SEAS Alum Joe Lincoln Shares How to Engineer a Successful Career
When students graduate from the School of Engineering and Applied Science they take with them much more than just a degree and ability to obtain a good job. As is the case with GU alumnus Joe Lincoln, they gain a mindset and ability to thrive anywhere and make learning a life-long adventure.
Lincoln graduated from Gonzaga with a B.S. in Electrical Engineering in 1988. He went on to co-found e5 Solutions Group -- now Serrala -- which uses the SAP Treasury technology to help companies maximize their return on financial investments, reduce risk, streamline critical finance operations, and improve corporate performance.

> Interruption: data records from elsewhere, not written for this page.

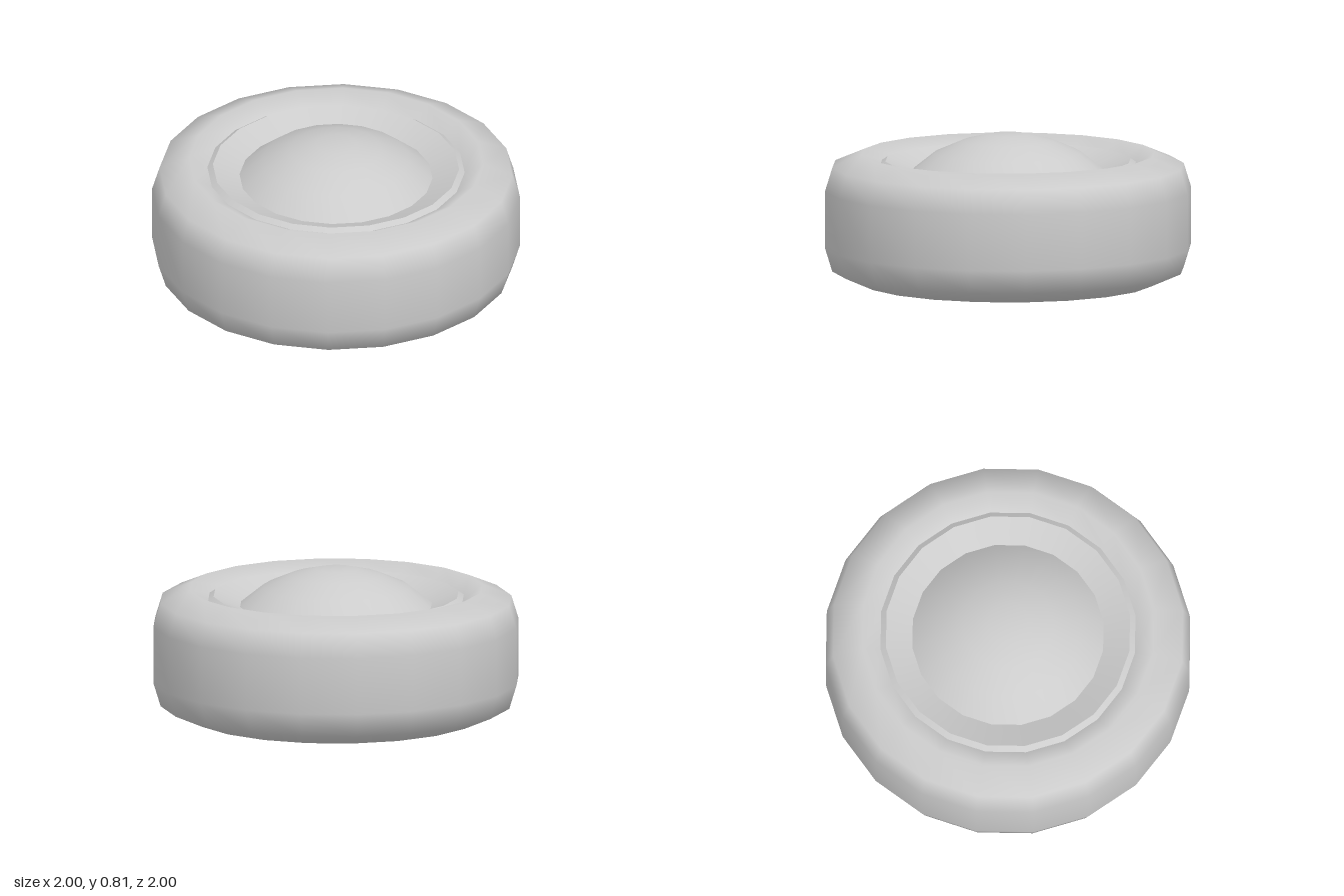
import * as THREE from 'three';

const SIDES = 20;

// Each part is a ring turned from a profile of [radius, height] points;
// splitting at part borders keeps those edges sharp.
function turned(name, profile, material) {
  const points = profile.map(([r, y]) => new THREE.Vector2(r, y));
  const mesh = new THREE.Mesh(new THREE.LatheGeometry(points, SIDES), material);
  mesh.name = name;
  return mesh;
}

export function createModel() {
  const group = new THREE.Group();
  group.name = 'wheel';
  const grey = new THREE.MeshStandardMaterial({ color: 0xcccccc });

  group.add(
    // flat inner face, set slightly into the tyre
    turned('backPlate', [[0, 0.03], [0.69, 0.03]], grey),
    // rounded tread with side walls dipping towards the rim
    turned('tyre', [
      [0.69, 0.03], [0.8, 0], [0.96, 0.07], [1, 0.2],
      [1, 0.51], [0.96, 0.64], [0.8, 0.707], [0.7, 0.65],
    ], grey),
    // narrow bevelled lip
    turned('rimLip', [[0.7, 0.65], [0.67, 0.67]], grey),
    // sloping dish down to the hub
    turned('rimDish', [[0.67, 0.67], [0.525, 0.61]], grey),
    // domed hub cap
    turned('hubCap', [
      [0.525, 0.61], [0.4, 0.71], [0.25, 0.775], [0.11, 0.81], [0, 0.81],
    ], grey),
  );
  return group;
}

Lincoln says he believes Gonzaga’s strong balance between technical and liberal arts enables him to walk the line among non-technical and tech people, covering the business spectrum. His company is based on this balance. “We work with clients to translate business requirements into technical solutions,” he said. “I have been able to teach my employees these valuable skills that I learned during my years at GU.”
Obtaining a good job following graduation is on the mind of most Gonzaga students. Lincoln believes the education he received at GU allowed him to do this, but more importantly taught him to appreciate different perspectives, learn, adapt, and master, ultimately opening immense opportunities. “I have been told, and I preach the same thing now, that engineering degrees can be used in many different career fields because you are taught to learn,” he shared. “Employers like this because it takes less time to train engineers.” His hope is that students realize an engineering degree doesn’t just have one technical career path, but rather opens up opportunities to a wide range of career alternatives.”
In February 2016, Lincoln participated in the SEAS Ed and Bunny Renouard Distinguished Lecture Series. He hopes students who heard his lecture saw that the ability to approach a problem with flexible, varying perspectives leads to better solutions. “Thinking outside the box and realizing you can learn something new, even after 30 years, are both significant ideas to keep in mind,” he said.
Lincoln also serves on the Engineering/Applied Science Executive Council (EASEC). “I joined the council because I hope to offer a unique perspective to a traditional engineering education,” he said. The world is a much different place than when he graduated 30 years ago, and he seeks to use his experiences to help shape future curriculum.